_Problem_
Write the data out again exactly, with no pictures.

_Data for processing_
%%
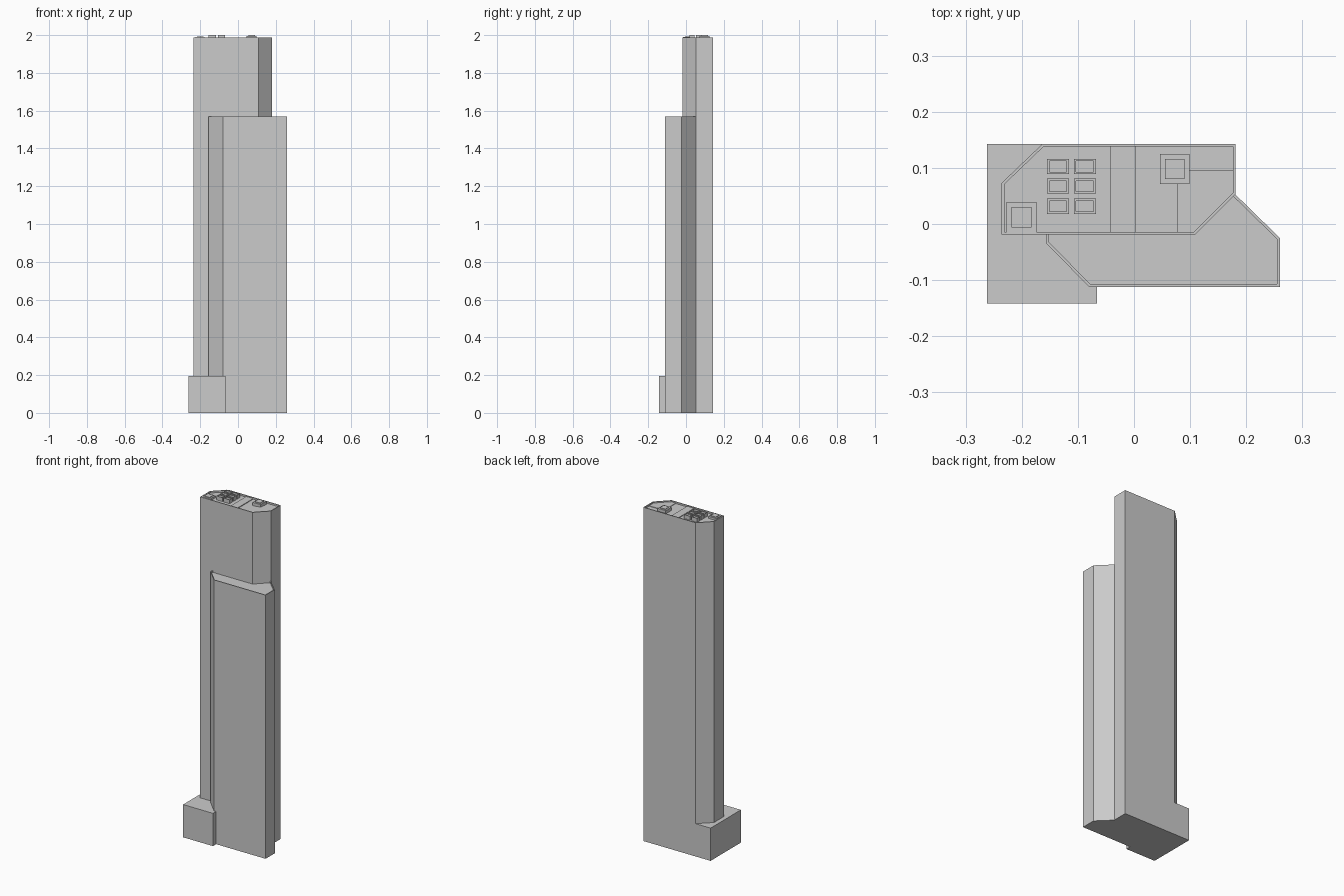
import bpy, bmesh

if "Cube" in bpy.data.objects:
    bpy.data.objects.remove(bpy.data.objects["Cube"])


def prism(name, pts, z0, z1, rim=0.0, depth=0.0):
    """Extruded outline; optional inset top that is sunk (depth < 0) or raised."""
    bm = bmesh.new()
    base = bm.faces.new([bm.verts.new((x, y, z0)) for x, y in pts])
    ext = bmesh.ops.extrude_face_region(bm, geom=[base], use_keep_orig=True)
    top_verts = [g for g in ext["geom"] if isinstance(g, bmesh.types.BMVert)]
    for v in top_verts:
        v.co.z = z1
    bmesh.ops.recalc_face_normals(bm, faces=bm.faces[:])
    if rim:
        top = [f for f in bm.faces if all(abs(v.co.z - z1) < 1e-6 for v in f.verts)]
        bmesh.ops.inset_individual(bm, faces=top, thickness=rim, use_even_offset=True)
        ext = bmesh.ops.extrude_discrete_faces(bm, faces=top)
        # Step walls between the rim and the inner face
        inner = ext["faces"][0]
        for v in inner.verts:
            v.co.z += depth
        lows = list(inner.verts)
        highs = [min((v for v in bm.verts if v not in lows),
                     key=lambda v, l=l: (v.co - l.co).length + 10 * (v.co.xy - l.co.xy).length)
                 for l in lows]
        n = len(lows)
        for i in range(n):
            j = (i + 1) % n
            if not bm.faces.get((lows[i], lows[j], highs[j], highs[i])):
                bm.faces.new((lows[i], lows[j], highs[j], highs[i]))
        bmesh.ops.recalc_face_normals(bm, faces=bm.faces[:])
    me = bpy.data.meshes.new(name)
    bm.to_mesh(me)
    bm.free()
    ob = bpy.data.objects.new(name, me)
    bpy.context.collection.objects.link(ob)
    return ob


def rect(x0, x1, y0, y1):
    return [(x0, y0), (x1, y0), (x1, y1), (x0, y1)]


ROOF = 1.977

# Tall tower with chamfered corners and a parapet
prism("tower", [(-0.236, -0.019), (0.109, -0.019), (0.181, 0.053), (0.181, 0.143),
                (-0.163, 0.143), (-0.236, 0.073)], 0, 1.987, 0.005, 1.977 - 1.987)

# Lower front slab; its rear edge is tucked just inside the tower
prism("front_slab", [(-0.157, -0.01), (-0.157, -0.034), (-0.080, -0.112), (0.260, -0.112),
                     (0.260, -0.025), (0.171, 0.062), (0.100, -0.01)],
      0, 1.57, 0.005, -0.01)

# Podium wrapped around the left of both towers
prism("podium", [(-0.262, -0.142), (-0.066, -0.142), (-0.066, -0.112), (-0.080, -0.112),
                 (-0.157, -0.034), (-0.157, -0.019), (-0.236, -0.019), (-0.236, 0.073),
                 (-0.163, 0.143), (-0.262, 0.143)], 0, 0.195)

# Raised roof panels
prism("roof_strip", rect(-0.043, 0.003, -0.014, 0.138), ROOF, ROOF + 0.004)
prism("roof_corner", [(0.077, -0.014), (0.107, -0.014), (0.176, 0.055), (0.176, 0.096),
                      (0.077, 0.096)], ROOF, ROOF + 0.003)

# Two rows of cooling units
for x0 in (-0.155, -0.107):
    for y0 in (0.018, 0.054, 0.089):
        prism("cooling_unit", rect(x0, x0 + 0.039, y0, y0 + 0.027), ROOF, 2.0, 0.004, -0.004)

# Stepped roof access boxes
for x0, y0, z in ((-0.227, -0.015, 1.993), (0.046, 0.071, 2.0)):
    prism("access_base", rect(x0, x0 + 0.053, y0, y0 + 0.054), ROOF, z - 0.004, 0.009, 0.004)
%%
_Expected answer_
import bpy, bmesh

if "Cube" in bpy.data.objects:
    bpy.data.objects.remove(bpy.data.objects["Cube"])


def prism(name, pts, z0, z1, rim=0.0, depth=0.0):
    """Extruded outline; optional inset top that is sunk (depth < 0) or raised."""
    bm = bmesh.new()
    base = bm.faces.new([bm.verts.new((x, y, z0)) for x, y in pts])
    ext = bmesh.ops.extrude_face_region(bm, geom=[base], use_keep_orig=True)
    top_verts = [g for g in ext["geom"] if isinstance(g, bmesh.types.BMVert)]
    for v in top_verts:
        v.co.z = z1
    bmesh.ops.recalc_face_normals(bm, faces=bm.faces[:])
    if rim:
        top = [f for f in bm.faces if all(abs(v.co.z - z1) < 1e-6 for v in f.verts)]
        bmesh.ops.inset_individual(bm, faces=top, thickness=rim, use_even_offset=True)
        ext = bmesh.ops.extrude_discrete_faces(bm, faces=top)
        # Step walls between the rim and the inner face
        inner = ext["faces"][0]
        for v in inner.verts:
            v.co.z += depth
        lows = list(inner.verts)
        highs = [min((v for v in bm.verts if v not in lows),
                     key=lambda v, l=l: (v.co - l.co).length + 10 * (v.co.xy - l.co.xy).length)
                 for l in lows]
        n = len(lows)
        for i in range(n):
            j = (i + 1) % n
            if not bm.faces.get((lows[i], lows[j], highs[j], highs[i])):
                bm.faces.new((lows[i], lows[j], highs[j], highs[i]))
        bmesh.ops.recalc_face_normals(bm, faces=bm.faces[:])
    me = bpy.data.meshes.new(name)
    bm.to_mesh(me)
    bm.free()
    ob = bpy.data.objects.new(name, me)
    bpy.context.collection.objects.link(ob)
    return ob


def rect(x0, x1, y0, y1):
    return [(x0, y0), (x1, y0), (x1, y1), (x0, y1)]


ROOF = 1.977

# Tall tower with chamfered corners and a parapet
prism("tower", [(-0.236, -0.019), (0.109, -0.019), (0.181, 0.053), (0.181, 0.143),
                (-0.163, 0.143), (-0.236, 0.073)], 0, 1.987, 0.005, 1.977 - 1.987)

# Lower front slab; its rear edge is tucked just inside the tower
prism("front_slab", [(-0.157, -0.01), (-0.157, -0.034), (-0.080, -0.112), (0.260, -0.112),
                     (0.260, -0.025), (0.171, 0.062), (0.100, -0.01)],
      0, 1.57, 0.005, -0.01)

# Podium wrapped around the left of both towers
prism("podium", [(-0.262, -0.142), (-0.066, -0.142), (-0.066, -0.112), (-0.080, -0.112),
                 (-0.157, -0.034), (-0.157, -0.019), (-0.236, -0.019), (-0.236, 0.073),
                 (-0.163, 0.143), (-0.262, 0.143)], 0, 0.195)

# Raised roof panels
prism("roof_strip", rect(-0.043, 0.003, -0.014, 0.138), ROOF, ROOF + 0.004)
prism("roof_corner", [(0.077, -0.014), (0.107, -0.014), (0.176, 0.055), (0.176, 0.096),
                      (0.077, 0.096)], ROOF, ROOF + 0.003)

# Two rows of cooling units
for x0 in (-0.155, -0.107):
    for y0 in (0.018, 0.054, 0.089):
        prism("cooling_unit", rect(x0, x0 + 0.039, y0, y0 + 0.027), ROOF, 2.0, 0.004, -0.004)

# Stepped roof access boxes
for x0, y0, z in ((-0.227, -0.015, 1.993), (0.046, 0.071, 2.0)):
    prism("access_base", rect(x0, x0 + 0.053, y0, y0 + 0.054), ROOF, z - 0.004, 0.009, 0.004)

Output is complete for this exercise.